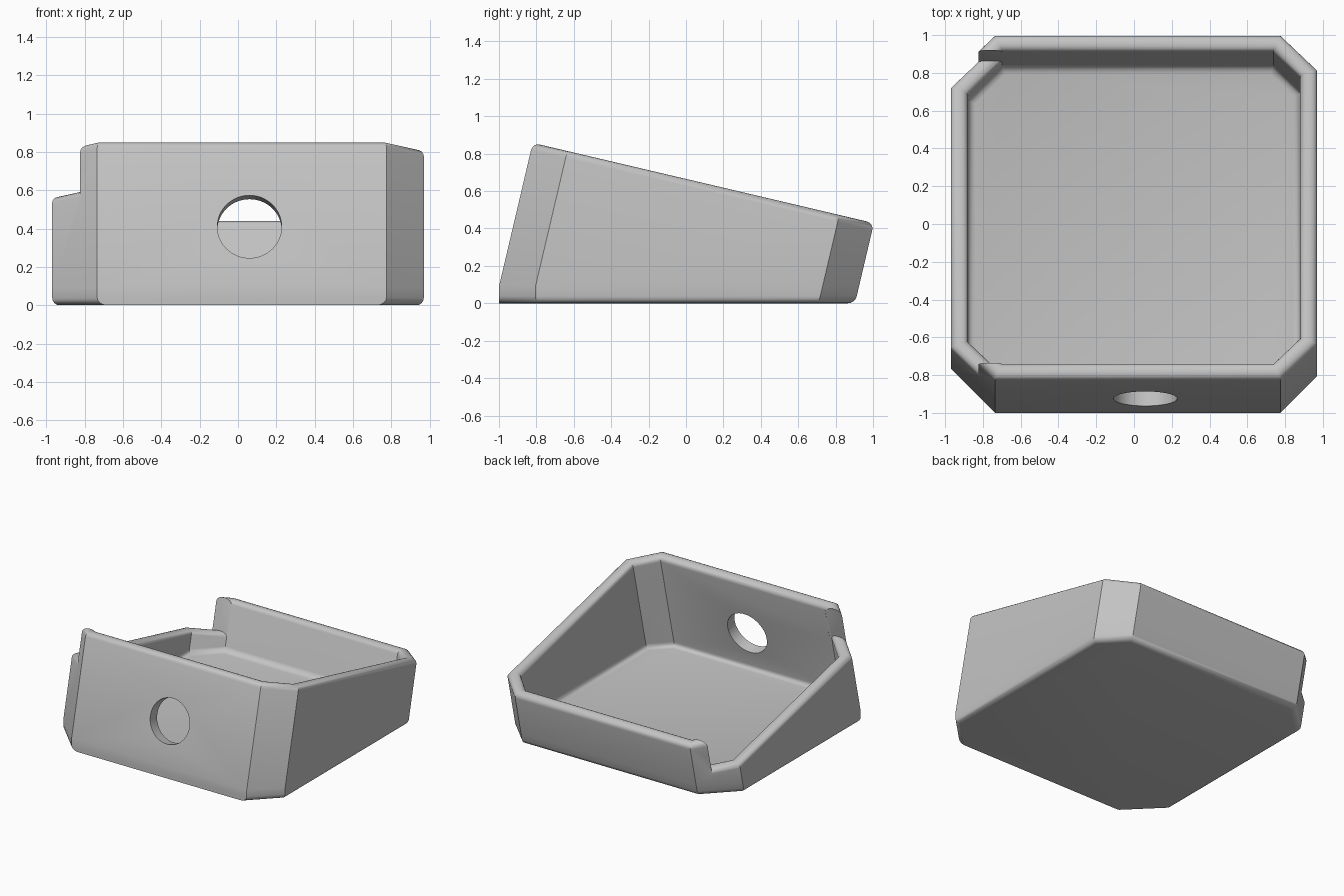
import bpy
import bmesh
import math
from mathutils import Vector

cube = bpy.data.objects.get("Cube")
if cube:
    bpy.data.objects.remove(cube, do_unlink=True)

LEAN = 0.235      # forward-to-back lean of the walls, also the rim slope
BASE = 0.09       # height where the lean of the front wall starts
WALL = 0.09
FLOOR = 0.08
RIM = 0.665       # rim height at y = 0
FRONT, BACK, SIDE = -1.0, 0.925, 0.97
LOW_DROP = 0.25

gray = bpy.data.materials.new("light gray")
gray.use_nodes = True
gray.diffuse_color = (0.55, 0.55, 0.55, 1)
gray.node_tree.nodes["Principled BSDF"].inputs["Base Color"].default_value = gray.diffuse_color


def octagon(off):
    """Base outline, offset outward; corners are cut wider on the right."""
    left = 0.195 + off * (2 - math.sqrt(2))
    right = left + 0.04
    x, f, b = SIDE + off, FRONT - off, BACK + off
    return [(-x + right, f), (x - left, f), (x, f + left), (x, b - left),
            (x - left, b), (-x + right, b), (-x, b - right), (-x, f + right)]


def at_height(x, y, z):
    return Vector((x, y + LEAN * (z - BASE), z))


def at_rim(x, y, drop=0.0):
    z = (RIM - drop - LEAN * (y - LEAN * BASE)) / (1 + LEAN ** 2)
    return at_height(x, y, z)


def make_object(name, bm):
    bmesh.ops.recalc_face_normals(bm, faces=bm.faces)
    mesh = bpy.data.meshes.new(name)
    bm.to_mesh(mesh)
    bm.free()
    mesh.materials.append(gray)
    obj = bpy.data.objects.new(name, mesh)
    bpy.context.collection.objects.link(obj)
    return obj


def make_tray(name, drop=0.0, grow=0.0):
    bm = bmesh.new()
    outer, inner = octagon(grow), octagon(-WALL - grow)
    foot = [Vector((x, y, 0)) if y < 0 else at_height(x, y, 0) for x, y in outer]
    rings = [foot,
             [at_height(x, y, BASE) for x, y in outer],
             [at_rim(x, y, drop) for x, y in outer],
             [at_rim(x, y, drop) for x, y in inner],
             [at_height(x, y, FLOOR) for x, y in inner]]
    rings = [[bm.verts.new(p) for p in ring] for ring in rings]
    for a, b in zip(rings, rings[1:]):
        for i in range(8):
            j = (i + 1) % 8
            bm.faces.new((a[i], a[j], b[j], b[i]))
    bm.faces.new(rings[0][::-1])
    bm.faces.new(rings[-1])
    # round the rim, the floor corner and the foot, but not the front foot edge
    edges = [bm.edges.get((ring[i], ring[(i + 1) % 8]))
             for n, ring in enumerate(rings) if n != 1
             for i in range(8) if n or i]
    bmesh.ops.bevel(bm, geom=edges, offset=0.038, segments=4, profile=0.5,
                    affect='EDGES', clamp_overlap=False)
    return make_object(name, bm)


def cut(target, cutter):
    mod = target.modifiers.new("cut", 'BOOLEAN')
    mod.operation = 'DIFFERENCE'
    mod.solver = 'EXACT'
    mod.object = cutter
    bpy.context.view_layer.objects.active = target
    bpy.ops.object.modifier_apply(modifier=mod.name)
    bpy.data.objects.remove(cutter, do_unlink=True)


tray = make_tray("tray")

# lowered side wall: a slab between the front and back walls, less the low tray
bm = bmesh.new()
for x in (-1.2, -0.68):
    for y in (FRONT + WALL - 0.0005, BACK - WALL + 0.0005):
        for drop in (-0.3, LOW_DROP + 0.05):
            bm.verts.new(at_rim(x, y, drop))
bmesh.ops.convex_hull(bm, input=bm.verts)
notch = make_object("notch_cutter", bm)
cut(notch, make_tray("low_cutter", LOW_DROP, 0.001))
cut(tray, notch)

# round hole square to the leaning front wall
bpy.ops.mesh.primitive_cylinder_add(vertices=64, radius=0.168, depth=0.5,
                                    location=at_height(0.06, FRONT, 0.41),
                                    rotation=(math.pi / 2 - math.atan(LEAN), 0, 0))
hole = bpy.context.object
hole.name = "hole_cutter"
hole.data.materials.append(gray)
cut(tray, hole)

bpy.ops.object.select_all(action='DESELECT')
tray.select_set(True)
bpy.context.view_layer.objects.active = tray
bpy.ops.object.shade_smooth_by_angle(angle=math.radians(35))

══════

Requirement: Both the first line of the records above and the line containing "FLOOR = 0.08" belong in the copy; please return them and every line between, exactly, minus the pictures.

Finished task:
import bpy
import bmesh
import math
from mathutils import Vector

cube = bpy.data.objects.get("Cube")
if cube:
    bpy.data.objects.remove(cube, do_unlink=True)

LEAN = 0.235      # forward-to-back lean of the walls, also the rim slope
BASE = 0.09       # height where the lean of the front wall starts
WALL = 0.09
FLOOR = 0.08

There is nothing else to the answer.